The 1958 Packers’ draft was probably scout Jack Vainisi’s finest. With two Hall of Famers, the Greatest-Guard-of-the-NFL’s-first-50-Years-who-can’t-get-into-Canton and an All-Pro linebacker, this draft laid the foundation for the team’s turnaround under Lombardi a year later. In 1958, though, Scooter McLean was the team’s new coach, and success looked very far away.
Vainisi hit on seven picks over the first six rounds altogether, although not all seven made the Packers. First rounder from Michigan State Dan Currie and third rounder from Illinois Ray Nitschke both moved into the starting lineup at linebacker as rookies, but had a lot of learning to do before rising to All-Pro and Hall of Fame levels, respectively. Fourth round guard from Idaho Jerry Kramer also displayed great potential and forced himself into the starting lineup as the season progressed. Fifth rounder Joe Francis struggled as a passer, converting from college single-wing tailback at Oregon State to T formation quarterback in Green Bay.
Two other high picks were dispatched on September 23, five days before the season began, and both decisions were mistakes. Third round kick returner from NC State Dick Christy was traded to Pittsburgh for a 1959 fifth round pick that turned into guard Andy Cvercko, as McLean chose to keep slight Oregon free agent punt returner Jim Shanley instead. That same day, McLean cut sixth round pick from Howard Payne University, Ken Gray, to keep veteran guards Hank Bullough and Jim Salsbury. Shanley, Salsbury and Bullough would all be out of football by 1959. Dick Christy twice led the AFL in punt returns for the New York Titans, while Ken Gray spent a dozen years with the Cardinals, making six Pro Bowls and drawing All-Pro notice seven times. As with John Nisby in 1957, had the Packers kept Gray, they probably would not have traded for Fuzzy Thurston in 1959.

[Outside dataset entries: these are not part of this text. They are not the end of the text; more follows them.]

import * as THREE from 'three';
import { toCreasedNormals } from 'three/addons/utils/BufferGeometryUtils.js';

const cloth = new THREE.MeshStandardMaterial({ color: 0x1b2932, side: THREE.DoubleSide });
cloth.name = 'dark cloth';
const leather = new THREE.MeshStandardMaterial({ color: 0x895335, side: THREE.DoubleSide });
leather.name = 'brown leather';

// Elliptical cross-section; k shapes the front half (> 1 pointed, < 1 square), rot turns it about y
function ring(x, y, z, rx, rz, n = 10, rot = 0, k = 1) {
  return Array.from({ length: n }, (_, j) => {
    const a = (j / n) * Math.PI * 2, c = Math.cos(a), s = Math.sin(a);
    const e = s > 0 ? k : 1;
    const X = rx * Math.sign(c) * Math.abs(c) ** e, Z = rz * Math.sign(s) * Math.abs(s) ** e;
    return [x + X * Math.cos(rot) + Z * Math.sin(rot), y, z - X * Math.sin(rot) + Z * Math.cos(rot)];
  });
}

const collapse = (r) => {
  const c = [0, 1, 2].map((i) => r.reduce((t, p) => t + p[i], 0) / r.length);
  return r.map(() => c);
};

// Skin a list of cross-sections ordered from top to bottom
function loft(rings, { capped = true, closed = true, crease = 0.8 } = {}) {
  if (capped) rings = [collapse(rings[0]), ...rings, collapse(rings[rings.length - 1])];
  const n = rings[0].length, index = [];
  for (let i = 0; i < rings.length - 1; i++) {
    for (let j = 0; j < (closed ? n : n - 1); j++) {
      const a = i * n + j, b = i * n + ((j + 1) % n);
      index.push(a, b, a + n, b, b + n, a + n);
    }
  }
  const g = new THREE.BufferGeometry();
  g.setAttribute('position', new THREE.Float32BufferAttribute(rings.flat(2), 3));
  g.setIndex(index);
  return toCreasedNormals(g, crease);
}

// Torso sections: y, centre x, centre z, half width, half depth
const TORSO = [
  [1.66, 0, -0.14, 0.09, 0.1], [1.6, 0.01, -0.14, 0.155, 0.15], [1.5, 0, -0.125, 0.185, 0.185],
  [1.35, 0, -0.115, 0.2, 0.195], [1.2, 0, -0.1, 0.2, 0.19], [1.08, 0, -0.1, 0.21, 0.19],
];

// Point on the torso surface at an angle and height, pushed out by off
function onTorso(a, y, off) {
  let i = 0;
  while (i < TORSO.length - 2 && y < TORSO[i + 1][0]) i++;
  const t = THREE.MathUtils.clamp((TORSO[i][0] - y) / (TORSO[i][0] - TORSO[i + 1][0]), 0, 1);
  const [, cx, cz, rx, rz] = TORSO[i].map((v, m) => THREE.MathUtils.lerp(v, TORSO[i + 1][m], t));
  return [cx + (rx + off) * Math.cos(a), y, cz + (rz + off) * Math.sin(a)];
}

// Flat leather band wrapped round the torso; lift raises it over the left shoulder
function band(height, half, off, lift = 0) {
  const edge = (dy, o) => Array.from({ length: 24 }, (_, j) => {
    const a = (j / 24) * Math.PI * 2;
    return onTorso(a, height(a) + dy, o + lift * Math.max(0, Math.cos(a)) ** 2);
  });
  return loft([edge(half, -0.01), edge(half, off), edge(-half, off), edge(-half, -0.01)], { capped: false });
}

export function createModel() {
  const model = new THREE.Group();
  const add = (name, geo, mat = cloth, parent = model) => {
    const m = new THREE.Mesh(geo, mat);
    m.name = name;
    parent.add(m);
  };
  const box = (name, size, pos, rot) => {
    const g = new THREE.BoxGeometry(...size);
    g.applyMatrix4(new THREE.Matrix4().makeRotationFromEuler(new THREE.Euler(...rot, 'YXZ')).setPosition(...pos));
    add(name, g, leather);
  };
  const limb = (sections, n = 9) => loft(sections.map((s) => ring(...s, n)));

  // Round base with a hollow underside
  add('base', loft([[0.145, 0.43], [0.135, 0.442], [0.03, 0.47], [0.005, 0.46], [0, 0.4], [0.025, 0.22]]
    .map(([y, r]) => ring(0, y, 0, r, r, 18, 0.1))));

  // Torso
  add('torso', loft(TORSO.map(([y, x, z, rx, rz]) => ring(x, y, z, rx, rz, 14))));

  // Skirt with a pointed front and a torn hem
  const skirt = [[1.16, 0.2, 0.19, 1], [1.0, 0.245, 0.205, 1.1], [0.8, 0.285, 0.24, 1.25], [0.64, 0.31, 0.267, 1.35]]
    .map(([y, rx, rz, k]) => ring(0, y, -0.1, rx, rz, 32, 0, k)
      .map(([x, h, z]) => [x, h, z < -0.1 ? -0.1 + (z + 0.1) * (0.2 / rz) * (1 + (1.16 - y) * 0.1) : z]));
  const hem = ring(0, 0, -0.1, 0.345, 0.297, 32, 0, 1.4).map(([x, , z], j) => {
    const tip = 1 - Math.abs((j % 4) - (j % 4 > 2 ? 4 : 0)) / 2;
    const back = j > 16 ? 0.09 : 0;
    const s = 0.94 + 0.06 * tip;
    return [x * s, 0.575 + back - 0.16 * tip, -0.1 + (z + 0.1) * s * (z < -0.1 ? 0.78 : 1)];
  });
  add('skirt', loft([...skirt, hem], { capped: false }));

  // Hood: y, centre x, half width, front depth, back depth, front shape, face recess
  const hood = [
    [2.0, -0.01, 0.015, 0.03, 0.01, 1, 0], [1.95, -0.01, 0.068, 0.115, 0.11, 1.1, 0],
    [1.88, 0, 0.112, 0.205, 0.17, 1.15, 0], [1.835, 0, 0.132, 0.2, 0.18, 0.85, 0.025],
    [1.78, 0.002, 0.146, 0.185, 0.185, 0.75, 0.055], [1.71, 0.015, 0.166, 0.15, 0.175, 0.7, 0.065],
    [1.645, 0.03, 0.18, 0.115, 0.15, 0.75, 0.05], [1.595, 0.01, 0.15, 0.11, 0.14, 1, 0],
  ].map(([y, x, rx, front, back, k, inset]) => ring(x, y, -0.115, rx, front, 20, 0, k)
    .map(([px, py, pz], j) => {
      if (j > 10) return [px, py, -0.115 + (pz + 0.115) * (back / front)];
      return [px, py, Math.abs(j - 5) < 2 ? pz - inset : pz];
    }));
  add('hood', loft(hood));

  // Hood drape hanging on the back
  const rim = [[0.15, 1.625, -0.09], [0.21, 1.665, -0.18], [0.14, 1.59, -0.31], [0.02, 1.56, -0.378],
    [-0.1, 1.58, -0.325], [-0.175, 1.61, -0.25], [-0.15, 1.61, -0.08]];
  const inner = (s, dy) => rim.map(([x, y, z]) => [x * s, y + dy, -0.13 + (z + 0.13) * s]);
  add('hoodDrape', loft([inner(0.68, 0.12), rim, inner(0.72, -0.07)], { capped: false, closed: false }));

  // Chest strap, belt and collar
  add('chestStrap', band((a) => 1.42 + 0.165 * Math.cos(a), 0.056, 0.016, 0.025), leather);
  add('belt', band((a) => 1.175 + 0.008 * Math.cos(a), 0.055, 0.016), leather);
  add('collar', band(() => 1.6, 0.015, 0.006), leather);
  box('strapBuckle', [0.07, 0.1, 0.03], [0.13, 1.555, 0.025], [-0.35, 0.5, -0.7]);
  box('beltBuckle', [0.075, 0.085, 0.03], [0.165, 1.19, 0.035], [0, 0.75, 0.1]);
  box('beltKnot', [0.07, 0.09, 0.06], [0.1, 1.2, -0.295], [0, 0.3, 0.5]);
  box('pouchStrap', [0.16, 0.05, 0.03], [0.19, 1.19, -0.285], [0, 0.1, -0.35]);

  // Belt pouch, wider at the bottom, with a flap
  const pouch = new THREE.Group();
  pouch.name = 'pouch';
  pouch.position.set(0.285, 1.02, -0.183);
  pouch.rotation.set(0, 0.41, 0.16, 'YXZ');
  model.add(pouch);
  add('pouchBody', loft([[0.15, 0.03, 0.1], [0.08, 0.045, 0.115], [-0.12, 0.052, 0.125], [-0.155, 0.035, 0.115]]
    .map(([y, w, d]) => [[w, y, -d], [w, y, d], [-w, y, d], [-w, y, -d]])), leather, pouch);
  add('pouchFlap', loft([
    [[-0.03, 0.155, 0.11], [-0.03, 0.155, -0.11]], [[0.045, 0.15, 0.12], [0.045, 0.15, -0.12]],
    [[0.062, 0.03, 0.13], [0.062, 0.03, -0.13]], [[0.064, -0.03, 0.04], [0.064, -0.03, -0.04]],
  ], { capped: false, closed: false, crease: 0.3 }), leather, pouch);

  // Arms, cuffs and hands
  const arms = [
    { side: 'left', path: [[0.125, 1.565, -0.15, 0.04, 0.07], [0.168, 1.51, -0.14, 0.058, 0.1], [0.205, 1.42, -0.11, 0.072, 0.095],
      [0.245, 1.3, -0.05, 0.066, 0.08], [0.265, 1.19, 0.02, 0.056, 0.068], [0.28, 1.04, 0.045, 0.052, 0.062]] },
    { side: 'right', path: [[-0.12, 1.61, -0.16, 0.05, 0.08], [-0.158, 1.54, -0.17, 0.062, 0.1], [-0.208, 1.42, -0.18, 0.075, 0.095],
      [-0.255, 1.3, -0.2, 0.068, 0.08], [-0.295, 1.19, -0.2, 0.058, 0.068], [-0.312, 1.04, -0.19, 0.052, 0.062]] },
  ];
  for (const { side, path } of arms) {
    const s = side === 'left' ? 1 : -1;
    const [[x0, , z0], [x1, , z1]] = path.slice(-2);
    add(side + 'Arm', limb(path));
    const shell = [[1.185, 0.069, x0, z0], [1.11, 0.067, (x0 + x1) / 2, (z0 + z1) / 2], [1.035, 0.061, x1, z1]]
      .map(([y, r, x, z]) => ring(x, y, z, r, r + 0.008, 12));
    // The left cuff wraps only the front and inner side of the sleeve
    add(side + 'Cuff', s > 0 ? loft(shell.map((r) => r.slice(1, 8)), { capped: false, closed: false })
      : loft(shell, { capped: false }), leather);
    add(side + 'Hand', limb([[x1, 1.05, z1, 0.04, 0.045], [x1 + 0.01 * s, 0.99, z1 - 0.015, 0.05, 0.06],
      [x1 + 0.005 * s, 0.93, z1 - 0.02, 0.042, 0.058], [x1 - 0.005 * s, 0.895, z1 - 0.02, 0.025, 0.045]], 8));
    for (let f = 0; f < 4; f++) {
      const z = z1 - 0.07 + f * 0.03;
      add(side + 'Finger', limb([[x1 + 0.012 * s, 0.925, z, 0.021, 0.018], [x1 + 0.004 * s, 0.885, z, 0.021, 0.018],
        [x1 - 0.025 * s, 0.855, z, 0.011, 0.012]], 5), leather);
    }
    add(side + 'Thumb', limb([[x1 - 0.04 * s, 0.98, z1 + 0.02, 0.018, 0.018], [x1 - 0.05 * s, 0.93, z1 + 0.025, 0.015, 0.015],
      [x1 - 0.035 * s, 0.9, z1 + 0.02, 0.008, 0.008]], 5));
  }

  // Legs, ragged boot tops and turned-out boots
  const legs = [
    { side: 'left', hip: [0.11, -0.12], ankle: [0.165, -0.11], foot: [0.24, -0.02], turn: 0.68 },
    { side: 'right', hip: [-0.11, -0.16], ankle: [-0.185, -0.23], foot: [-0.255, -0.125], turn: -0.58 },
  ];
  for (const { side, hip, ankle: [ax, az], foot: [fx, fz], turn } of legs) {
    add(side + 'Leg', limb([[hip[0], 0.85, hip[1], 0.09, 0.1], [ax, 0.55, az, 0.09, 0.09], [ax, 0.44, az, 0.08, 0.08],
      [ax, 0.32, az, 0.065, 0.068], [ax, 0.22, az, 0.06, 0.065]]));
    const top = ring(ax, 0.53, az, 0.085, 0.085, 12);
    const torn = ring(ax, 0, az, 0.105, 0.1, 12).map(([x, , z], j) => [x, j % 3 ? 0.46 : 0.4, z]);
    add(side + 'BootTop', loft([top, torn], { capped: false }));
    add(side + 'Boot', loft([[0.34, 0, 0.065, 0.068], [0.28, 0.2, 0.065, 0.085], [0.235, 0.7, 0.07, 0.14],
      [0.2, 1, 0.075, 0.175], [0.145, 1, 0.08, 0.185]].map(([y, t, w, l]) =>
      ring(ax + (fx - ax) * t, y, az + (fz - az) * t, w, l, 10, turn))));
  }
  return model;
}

The Packers’ sixth rookie, its second round draft pick, got off to the best start of the group, although that start was delayed until late in the season. LSU fullback Jim Taylor only carried the ball eight times in the first ten games of the year but was finally given a chance to start on the team’s season-ending West Coast road trip and gained 238 yards on 44 carries against the Rams and 49ers, an average gain of 5.4 yards. Future Hall of Famer Jim Taylor was the Packers’ top rookie of 1958.